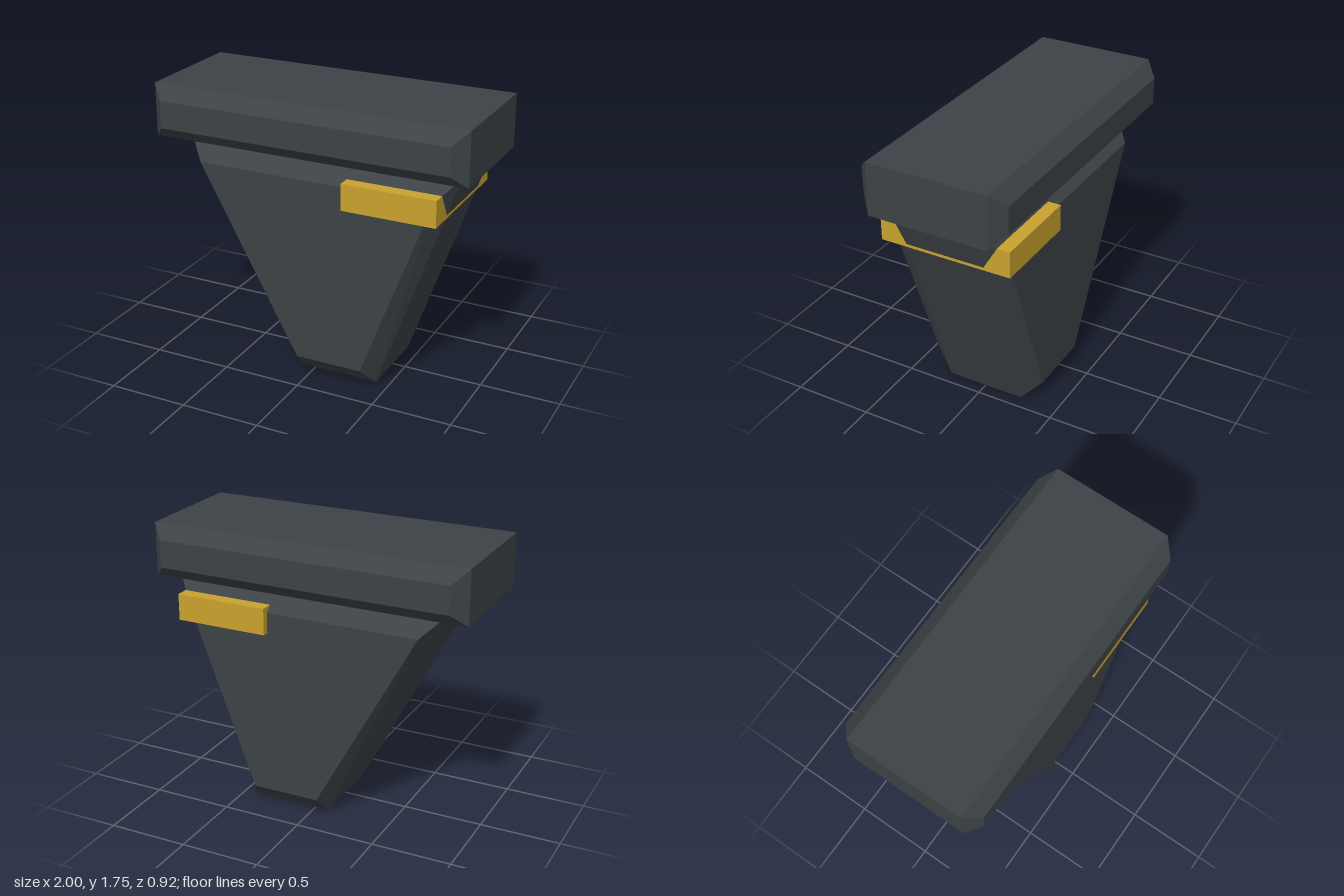
import * as THREE from 'three';
import { ConvexGeometry } from 'three/addons/geometries/ConvexGeometry.js';

// Slab with bevelled front and back: outer outline at +-zRim, smaller face at +-zFace
function bevelledSlab(rim, zRim, face, zFace) {
  const points = [];
  for (const side of [-1, 1]) {
    for (const [x, y] of rim) points.push(new THREE.Vector3(x, y, side * zRim));
    for (const [x, y] of face) points.push(new THREE.Vector3(x, y, side * zFace));
  }
  return new ConvexGeometry(points);
}

function addPart(group, name, geometry, material) {
  const mesh = new THREE.Mesh(geometry, material);
  mesh.name = name;
  group.add(mesh);
  return mesh;
}

export function createModel() {
  const group = new THREE.Group();
  group.name = 'bracket';
  const slate = new THREE.MeshStandardMaterial({ color: 0x3c4245 });
  slate.name = 'dark slate';
  const gold = new THREE.MeshStandardMaterial({ color: 0xc9a22e });
  gold.name = 'gold';

  // Wide cap across the top
  addPart(group, 'topCap', bevelledSlab(
    [[-1, 1.42], [1, 1.42], [1, 1.75], [-1, 1.75]], 0.375,
    [[-0.917, 1.5], [0.917, 1.5], [0.917, 1.67], [-0.917, 1.67]], 0.458), slate);

  // Lopsided tapering body
  addPart(group, 'taperedBody', bevelledSlab(
    [[-0.085, 0], [0.415, 0], [0.915, 1.42], [-0.835, 1.42]], 0.25,
    [[-0.067, 0.125], [0.36, 0.125], [0.797, 1.295], [-0.705, 1.295]], 0.375), slate);

  // Band passing through the upper body near its left edge
  addPart(group, 'goldBand', new THREE.BoxGeometry(0.583, 0.165, 0.834), gold)
    .position.set(0.5415, 1.2515, 0);

  return group;
}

(TASK OBJECTIVE)
Look through the records and gather each line with the word "function".

(FINISHED EXERCISE)
function bevelledSlab(rim, zRim, face, zFace) {
function addPart(group, name, geometry, material) {
export function createModel() {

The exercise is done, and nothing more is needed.